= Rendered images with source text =
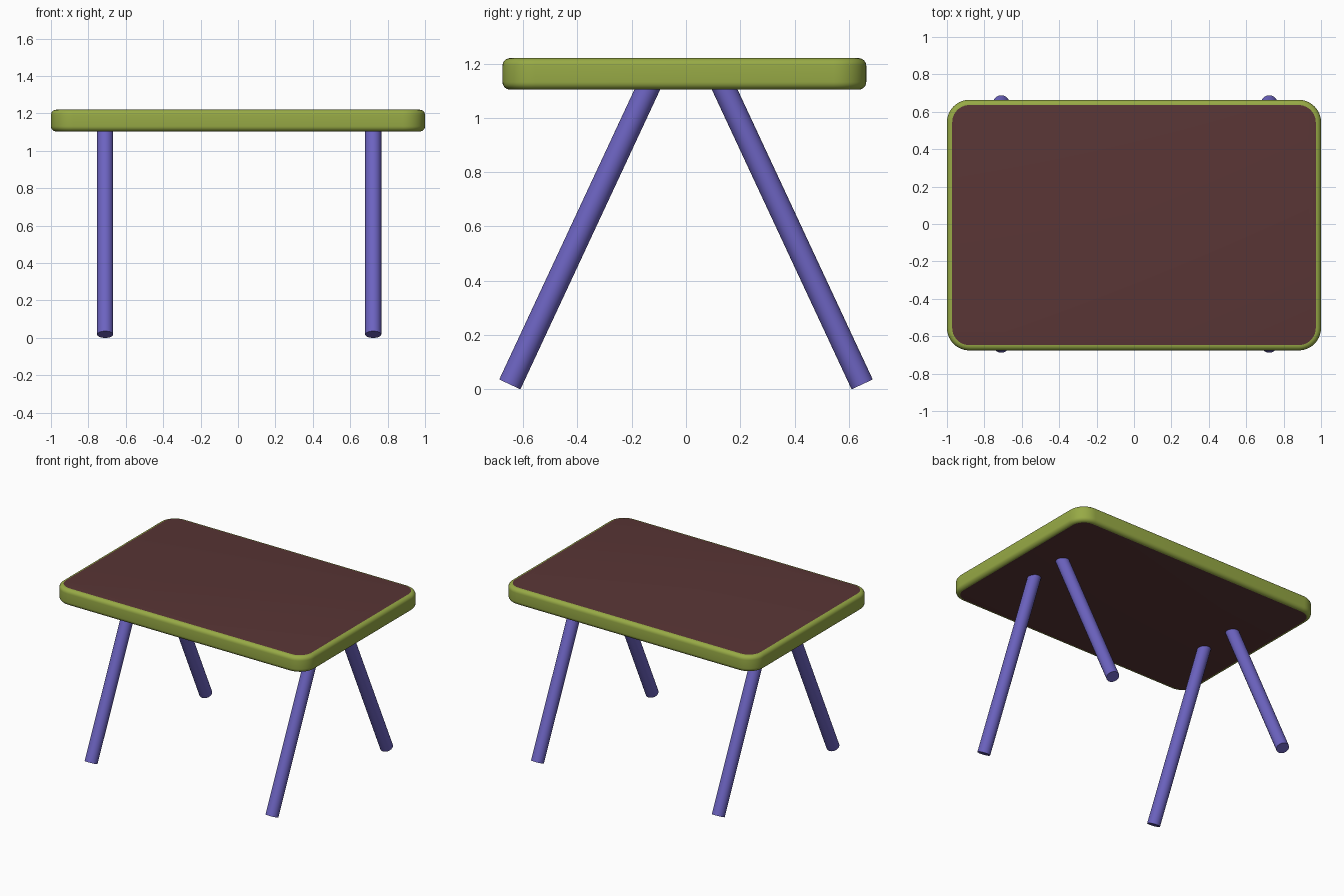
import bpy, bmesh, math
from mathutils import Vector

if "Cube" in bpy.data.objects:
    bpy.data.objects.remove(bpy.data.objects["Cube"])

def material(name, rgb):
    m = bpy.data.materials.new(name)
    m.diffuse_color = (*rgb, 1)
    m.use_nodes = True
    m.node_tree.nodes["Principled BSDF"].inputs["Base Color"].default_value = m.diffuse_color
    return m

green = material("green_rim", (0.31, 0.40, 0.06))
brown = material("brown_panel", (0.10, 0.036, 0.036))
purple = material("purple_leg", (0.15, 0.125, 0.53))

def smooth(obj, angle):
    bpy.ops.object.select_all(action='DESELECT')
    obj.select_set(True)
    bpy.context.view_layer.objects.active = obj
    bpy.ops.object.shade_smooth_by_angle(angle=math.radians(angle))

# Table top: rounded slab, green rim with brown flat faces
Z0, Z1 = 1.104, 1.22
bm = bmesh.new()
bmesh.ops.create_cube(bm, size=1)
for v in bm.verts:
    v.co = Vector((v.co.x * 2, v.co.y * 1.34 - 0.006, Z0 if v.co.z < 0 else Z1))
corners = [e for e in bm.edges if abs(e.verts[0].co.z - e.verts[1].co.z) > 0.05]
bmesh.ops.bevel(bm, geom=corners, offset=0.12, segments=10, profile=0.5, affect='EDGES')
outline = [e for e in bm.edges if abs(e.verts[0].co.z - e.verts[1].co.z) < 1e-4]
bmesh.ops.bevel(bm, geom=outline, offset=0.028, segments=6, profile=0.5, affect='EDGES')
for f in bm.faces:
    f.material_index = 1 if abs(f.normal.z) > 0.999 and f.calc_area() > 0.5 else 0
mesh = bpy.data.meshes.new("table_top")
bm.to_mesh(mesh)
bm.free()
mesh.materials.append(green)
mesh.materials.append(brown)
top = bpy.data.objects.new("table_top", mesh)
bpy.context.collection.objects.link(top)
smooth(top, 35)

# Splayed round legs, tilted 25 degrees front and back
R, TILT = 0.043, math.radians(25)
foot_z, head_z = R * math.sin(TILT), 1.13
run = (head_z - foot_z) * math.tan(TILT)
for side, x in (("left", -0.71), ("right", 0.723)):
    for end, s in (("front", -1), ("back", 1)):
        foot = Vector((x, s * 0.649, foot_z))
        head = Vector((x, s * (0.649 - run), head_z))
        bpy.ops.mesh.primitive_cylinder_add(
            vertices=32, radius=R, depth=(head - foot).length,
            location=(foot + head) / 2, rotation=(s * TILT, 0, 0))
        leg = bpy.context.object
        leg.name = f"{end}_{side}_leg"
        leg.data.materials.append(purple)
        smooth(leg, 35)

--

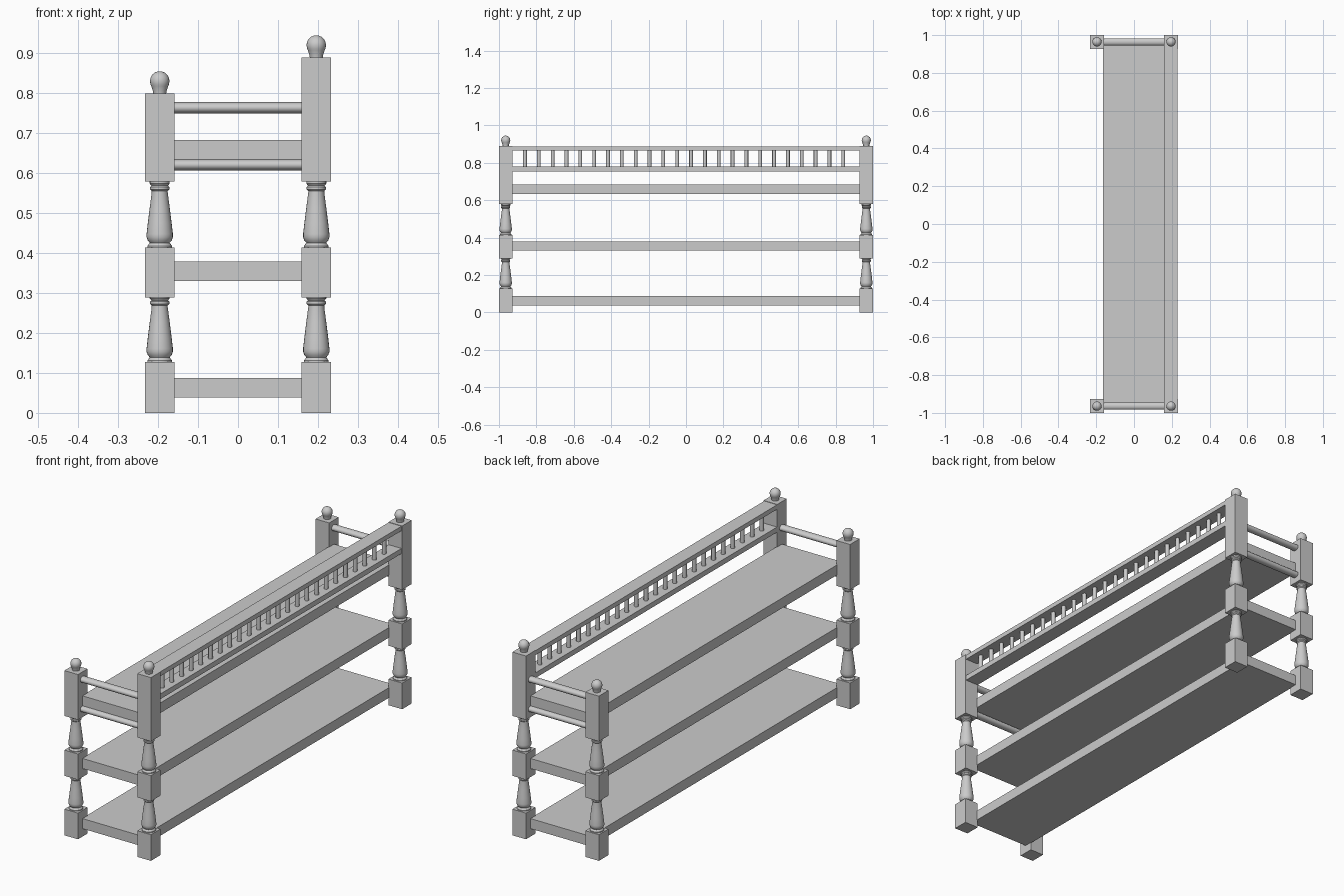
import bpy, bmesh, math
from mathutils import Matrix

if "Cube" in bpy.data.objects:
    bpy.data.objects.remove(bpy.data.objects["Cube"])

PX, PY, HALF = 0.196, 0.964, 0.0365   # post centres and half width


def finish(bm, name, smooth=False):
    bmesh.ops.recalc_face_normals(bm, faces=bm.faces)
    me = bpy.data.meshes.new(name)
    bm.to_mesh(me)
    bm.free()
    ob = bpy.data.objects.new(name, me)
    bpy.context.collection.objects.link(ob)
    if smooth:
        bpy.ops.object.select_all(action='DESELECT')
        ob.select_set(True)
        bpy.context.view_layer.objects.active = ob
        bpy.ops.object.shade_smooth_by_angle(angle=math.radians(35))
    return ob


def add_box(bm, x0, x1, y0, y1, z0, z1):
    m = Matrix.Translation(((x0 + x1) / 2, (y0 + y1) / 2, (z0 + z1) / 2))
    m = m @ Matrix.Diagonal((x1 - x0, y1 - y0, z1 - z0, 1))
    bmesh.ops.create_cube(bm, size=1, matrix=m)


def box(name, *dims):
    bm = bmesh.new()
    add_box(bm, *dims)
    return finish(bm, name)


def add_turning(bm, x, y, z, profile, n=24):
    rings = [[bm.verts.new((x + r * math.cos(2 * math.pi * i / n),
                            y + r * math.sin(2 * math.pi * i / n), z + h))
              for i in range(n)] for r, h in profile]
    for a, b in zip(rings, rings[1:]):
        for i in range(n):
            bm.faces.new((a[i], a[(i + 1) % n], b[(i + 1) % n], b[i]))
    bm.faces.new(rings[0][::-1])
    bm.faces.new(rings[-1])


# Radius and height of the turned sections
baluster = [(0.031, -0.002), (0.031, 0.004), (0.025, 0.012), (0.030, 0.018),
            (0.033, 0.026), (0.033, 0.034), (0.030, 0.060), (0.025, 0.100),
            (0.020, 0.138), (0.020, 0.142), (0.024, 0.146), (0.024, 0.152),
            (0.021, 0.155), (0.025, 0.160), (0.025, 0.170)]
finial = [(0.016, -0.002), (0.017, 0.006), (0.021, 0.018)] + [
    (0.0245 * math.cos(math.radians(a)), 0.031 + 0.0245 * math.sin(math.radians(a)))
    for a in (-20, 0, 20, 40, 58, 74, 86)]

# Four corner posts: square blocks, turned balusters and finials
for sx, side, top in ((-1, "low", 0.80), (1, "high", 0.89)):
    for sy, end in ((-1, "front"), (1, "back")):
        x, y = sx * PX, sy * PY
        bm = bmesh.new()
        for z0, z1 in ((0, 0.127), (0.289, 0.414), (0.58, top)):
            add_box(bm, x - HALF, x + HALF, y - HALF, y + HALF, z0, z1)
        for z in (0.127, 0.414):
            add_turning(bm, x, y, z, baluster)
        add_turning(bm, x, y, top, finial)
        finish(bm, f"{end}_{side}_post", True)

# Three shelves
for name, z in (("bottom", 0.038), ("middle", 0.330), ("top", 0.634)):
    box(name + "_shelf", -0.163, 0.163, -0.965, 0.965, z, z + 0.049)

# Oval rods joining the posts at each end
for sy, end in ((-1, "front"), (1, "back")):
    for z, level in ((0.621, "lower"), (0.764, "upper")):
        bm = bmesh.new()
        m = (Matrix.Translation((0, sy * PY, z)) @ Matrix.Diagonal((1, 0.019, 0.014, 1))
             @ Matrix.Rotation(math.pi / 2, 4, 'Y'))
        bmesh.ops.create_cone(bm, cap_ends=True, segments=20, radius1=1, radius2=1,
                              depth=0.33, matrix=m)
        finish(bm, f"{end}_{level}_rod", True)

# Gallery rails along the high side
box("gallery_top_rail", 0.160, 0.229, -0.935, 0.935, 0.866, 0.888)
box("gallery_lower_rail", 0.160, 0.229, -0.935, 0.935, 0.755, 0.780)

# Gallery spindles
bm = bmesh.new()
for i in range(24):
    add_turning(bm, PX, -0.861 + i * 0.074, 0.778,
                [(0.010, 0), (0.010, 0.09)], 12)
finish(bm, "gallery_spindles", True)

= Problem details =
Go through the records above, find each line with the string "front", and copy it.

= Expected answer =
# Splayed round legs, tilted 25 degrees front and back
    for end, s in (("front", -1), ("back", 1)):
    for sy, end in ((-1, "front"), (1, "back")):
for sy, end in ((-1, "front"), (1, "back")):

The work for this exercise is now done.